-- To do --
Every line in the listing below from the one with "grey.diffuse_color = (0.8, 0.8, 0.8, 1)" through the one with "v.co.z = z1" is to be reproduced exactly, both ends included; leave out the rest.

-- Entries shown --
--- --- ---
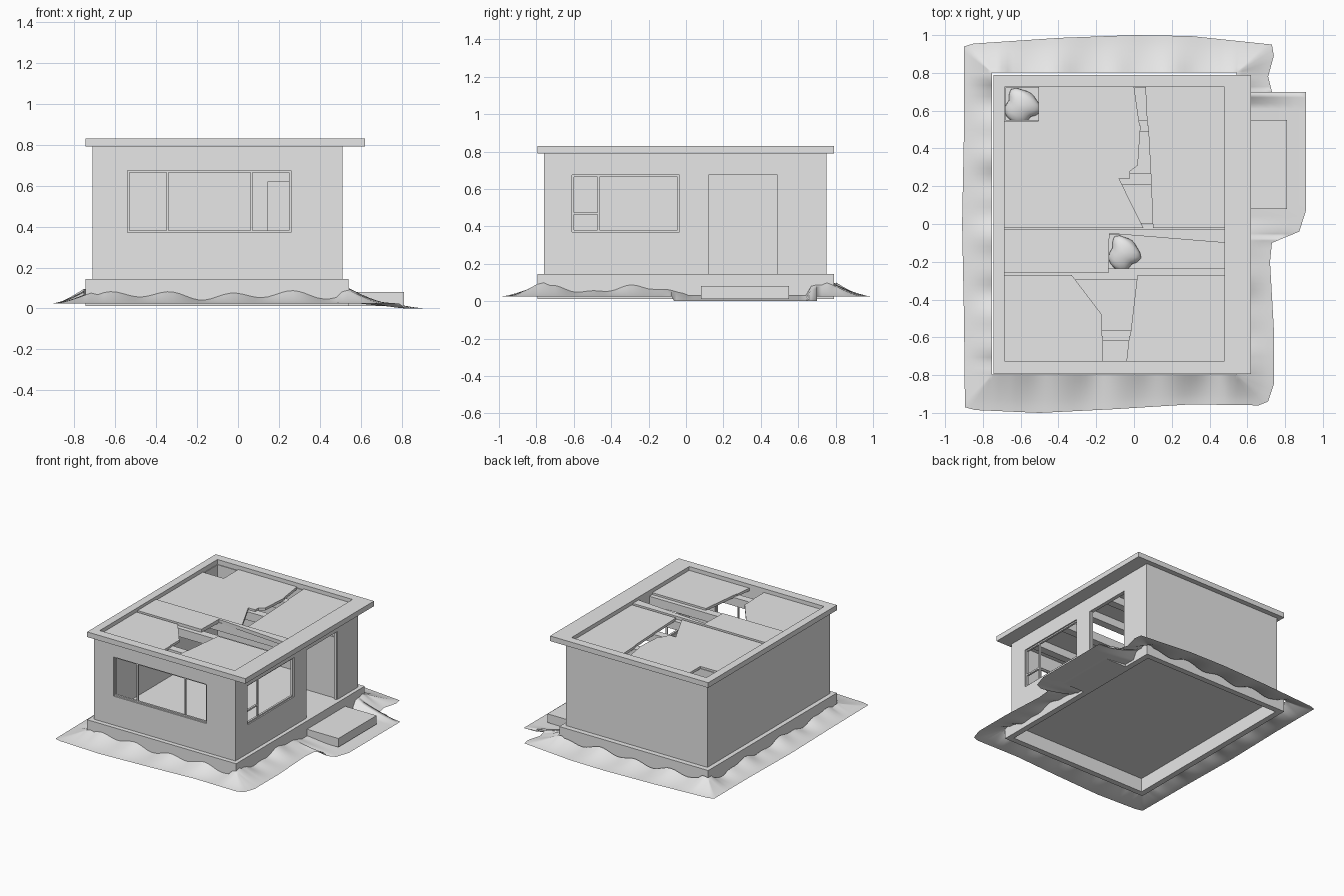
import bpy, bmesh, math
from mathutils import Vector

old = bpy.data.objects.get("Cube")
if old:
    bpy.data.objects.remove(old, do_unlink=True)

grey = bpy.data.materials.new("plain_grey")
grey.use_nodes = True
grey.diffuse_color = (0.8, 0.8, 0.8, 1)
grey.node_tree.nodes["Principled BSDF"].inputs["Base Color"].default_value = (0.8, 0.8, 0.8, 1)


def finish(name, bm):
    bmesh.ops.recalc_face_normals(bm, faces=bm.faces)
    mesh = bpy.data.meshes.new(name)
    bm.to_mesh(mesh)
    bm.free()
    mesh.materials.append(grey)
    ob = bpy.data.objects.new(name, mesh)
    bpy.context.collection.objects.link(ob)
    return ob


def prism(name, outline, z0, z1):
    bm = bmesh.new()
    face = bm.faces.new([bm.verts.new((x, y, z0)) for x, y in outline])
    top = bmesh.ops.extrude_face_region(bm, geom=[face])["geom"]
    for v in top:
        if isinstance(v, bmesh.types.BMVert):
            v.co.z = z1
    return finish(name, bm)


def box(name, x0, x1, y0, y1, z0, z1):
    return prism(name, [(x0, y0), (x1, y0), (x1, y1), (x0, y1)], z0, z1)


def cut(target, *bounds):
    cutter = box(target.name + "_cutter", *bounds)
    cutter.hide_render = True
    cutter.hide_set(True)
    cutter.display_type = 'WIRE'
    mod = target.modifiers.new("opening", 'BOOLEAN')
    mod.object, mod.operation, mod.solver = cutter, 'DIFFERENCE', 'EXACT'
    bpy.context.view_layer.update()
    graph = bpy.context.evaluated_depsgraph_get()
    mesh = bpy.data.meshes.new_from_object(target.evaluated_get(graph))
    target.modifiers.clear()
    target.data = mesh
    bpy.data.objects.remove(cutter, do_unlink=True)


# Hollow plinth, floor and doorstep
plinth = box("plinth", -0.745, 0.54, -0.795, 0.79, 0.012, 0.145)
cut(plinth, -0.70, 0.495, -0.75, 0.745, -0.1, 0.12)
box("doorstep", 0.54, 0.81, 0.08, 0.55, 0.012, 0.08)

# Walls with a front window, a side window and a doorway
walls = box("walls", -0.71, 0.51, -0.76, 0.75, 0.143, 0.792)
cut(walls, -0.68, 0.48, -0.73, 0.72, 0, 1)
cut(walls, -0.54, 0.26, -0.9, -0.6, 0.37, 0.675)
cut(walls, 0.4, 0.6, -0.61, -0.035, 0.37, 0.675)
cut(walls, 0.4, 0.6, 0.11, 0.5, 0.144, 0.675)

# Window frames: slim border and bars set back in each opening
T = 0.01
for z in (0.37, 0.675 - T):
    box("front_frame_rail", -0.54, 0.26, -0.75, -0.735, z, z + T)
    box("side_frame_rail", 0.485, 0.5, -0.61, -0.035, z, z + T)
for x in (-0.54, -0.349, 0.062, 0.25):
    box("front_frame_post", x, x + T, -0.75, -0.735, 0.37, 0.675)
for y in (-0.61, -0.472, -0.045):
    box("side_frame_post", 0.485, 0.5, y, y + T, 0.37, 0.675)
box("side_frame_crossbar", 0.485, 0.5, -0.61, -0.465, 0.463, 0.475)
for y in (0.11, 0.49):
    box("door_jamb", 0.485, 0.505, y, y + T, 0.145, 0.675)
box("open_door", 0.145, 0.48, 0.505, 0.52, 0.145, 0.62)

# Roof rim
rim = box("roof_rim", -0.745, 0.62, -0.795, 0.79, 0.79, 0.83)
cut(rim, -0.685, 0.48, -0.725, 0.725, 0.5, 1)

# Ceiling beams
for y in (0.52, 0.24, -0.025, -0.265, -0.59):
    box("ceiling_beam", -0.69, 0.49, y - 0.03, y + 0.03, 0.72, 0.785)

# Broken roof panels: (back, front, left piece's broken edge, right piece's broken edge)
L, R = -0.688, 0.485
strips = [
    (0.728, 0.521, [(0.0, 0.728), (0.03, 0.521)], [(0.06, 0.728), (0.07, 0.521)]),
    (0.521, 0.241, [(0.035, 0.521), (0.02, 0.31), (-0.02, 0.28), (-0.02, 0.241)],
     [(0.075, 0.521), (0.09, 0.241)]),
    (0.241, -0.02, [(-0.08, 0.241), (0.05, -0.02)], [(0.09, 0.241), (0.1, -0.02)]),
    (-0.03, -0.26, [(-0.13, -0.03), (-0.135, -0.26)], None),
    (-0.27, -0.592, [(-0.33, -0.27), (-0.17, -0.48), (-0.17, -0.592)],
     [(0.018, -0.27), (-0.02, -0.592)]),
    (-0.592, -0.728, [(-0.165, -0.592), (-0.165, -0.728)], [(-0.025, -0.592), (-0.04, -0.728)]),
]
for i, (back, front, left, right) in enumerate(strips):
    top = 0.80 + (0.008 if i == 3 else 0)
    outline = [(L, back)] + left + [(L, front)]
    if i == 0:  # missing corner
        outline = [(-0.505, back)] + left + [(-0.505, front)]
        box("corner_roof_panel", L, -0.505, front, 0.545, 0.78, top)
    prism("left_roof_panel", outline, 0.78, top)
    if right:
        prism("right_roof_panel", [(R, back)] + right + [(R, front)], 0.78, top)
    else:
        prism("right_roof_sliver", [(-0.13, back), (R, back), (R, -0.1), (-0.13, -0.05)], 0.78, top)

# Rubble heaps on the floor
for cx, cy, rx, ry in ((-0.59, 0.63, 0.09, 0.09), (-0.05, -0.15, 0.08, 0.09)):
    bm = bmesh.new()
    bmesh.ops.create_icosphere(bm, subdivisions=3, radius=1)
    for v in bm.verts:
        bump = 1 + 0.15 * math.sin(3 * v.co.x + 4 * v.co.y)
        v.co = (cx + rx * v.co.x * bump, cy + ry * v.co.y * bump, 0.145 + 0.05 * max(v.co.z, -0.1))
    for f in bm.faces:
        f.smooth = True
    finish("rubble_heap", bm)

# Earth bank: a sheet rising from an uneven outer edge to a wavy line on the plinth
edge = [(-0.9, 0.94), (-0.85, 0.955), (-0.4, 0.985), (0, 1.0), (0.3, 0.995), (0.73, 0.95), (0.74, 0.89),
        (0.71, 0.78), (0.73, 0.7), (0.91, 0.7), (0.91, 0.07), (0.875, -0.04), (0.73, -0.1), (0.72, -0.2),
        (0.74, -0.55), (0.74, -0.85), (0.71, -0.94), (0.66, -0.96), (0.3, -0.955), (-0.1, -0.98),
        (-0.5, -1.0), (-0.84, -0.985), (-0.895, -0.97), (-0.9, -0.5), (-0.91, 0), (-0.9, 0.5)]
outer = []
for i, p in enumerate(edge):
    a, b = Vector(p), Vector(edge[(i + 1) % len(edge)])
    n = max(1, round((b - a).length / 0.03))
    outer += [a.lerp(b, k / n) for k in range(n)]


def bank_height(x, y):
    if x > 0.5 and 0.0 < y < 0.65:
        return 0.03
    corner = 0.02 if abs(x + 0.1) > 0.6 and abs(y) > 0.75 else 0
    return 0.064 + corner + 0.016 * math.sin(21 * x + 13 * y) + 0.008 * math.sin(9 * x - 31 * y)


bm = bmesh.new()
rings = []
STEPS = 6
for s in range(STEPS + 1):
    t = s / STEPS
    ring = []
    for p in outer:
        inner = Vector((min(max(p.x, -0.752), 0.542), min(max(p.y, -0.798), 0.802)))
        low = 0.0 if p.x > 0.8 else 0.024
        q = inner.lerp(p, t)
        z = low + (bank_height(*inner) - low) * (1 - t) ** 1.4
        ring.append(bm.verts.new((q.x, q.y, z)))
    rings.append(ring)
count = len(outer)
for r0, r1 in zip(rings, rings[1:]):
    for i in range(count):
        j = (i + 1) % count
        bm.faces.new((r0[i], r0[j], r1[j], r1[i])).smooth = True
bmesh.ops.remove_doubles(bm, verts=bm.verts, dist=0.0005)
bank = finish("earth_bank", bm)
if sum(p.normal.z for p in bank.data.polygons) < 0:
    bank.data.flip_normals()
--- --- ---
-- Exercise solution --
grey.diffuse_color = (0.8, 0.8, 0.8, 1)
grey.node_tree.nodes["Principled BSDF"].inputs["Base Color"].default_value = (0.8, 0.8, 0.8, 1)


def finish(name, bm):
    bmesh.ops.recalc_face_normals(bm, faces=bm.faces)
    mesh = bpy.data.meshes.new(name)
    bm.to_mesh(mesh)
    bm.free()
    mesh.materials.append(grey)
    ob = bpy.data.objects.new(name, mesh)
    bpy.context.collection.objects.link(ob)
    return ob


def prism(name, outline, z0, z1):
    bm = bmesh.new()
    face = bm.faces.new([bm.verts.new((x, y, z0)) for x, y in outline])
    top = bmesh.ops.extrude_face_region(bm, geom=[face])["geom"]
    for v in top:
        if isinstance(v, bmesh.types.BMVert):
            v.co.z = z1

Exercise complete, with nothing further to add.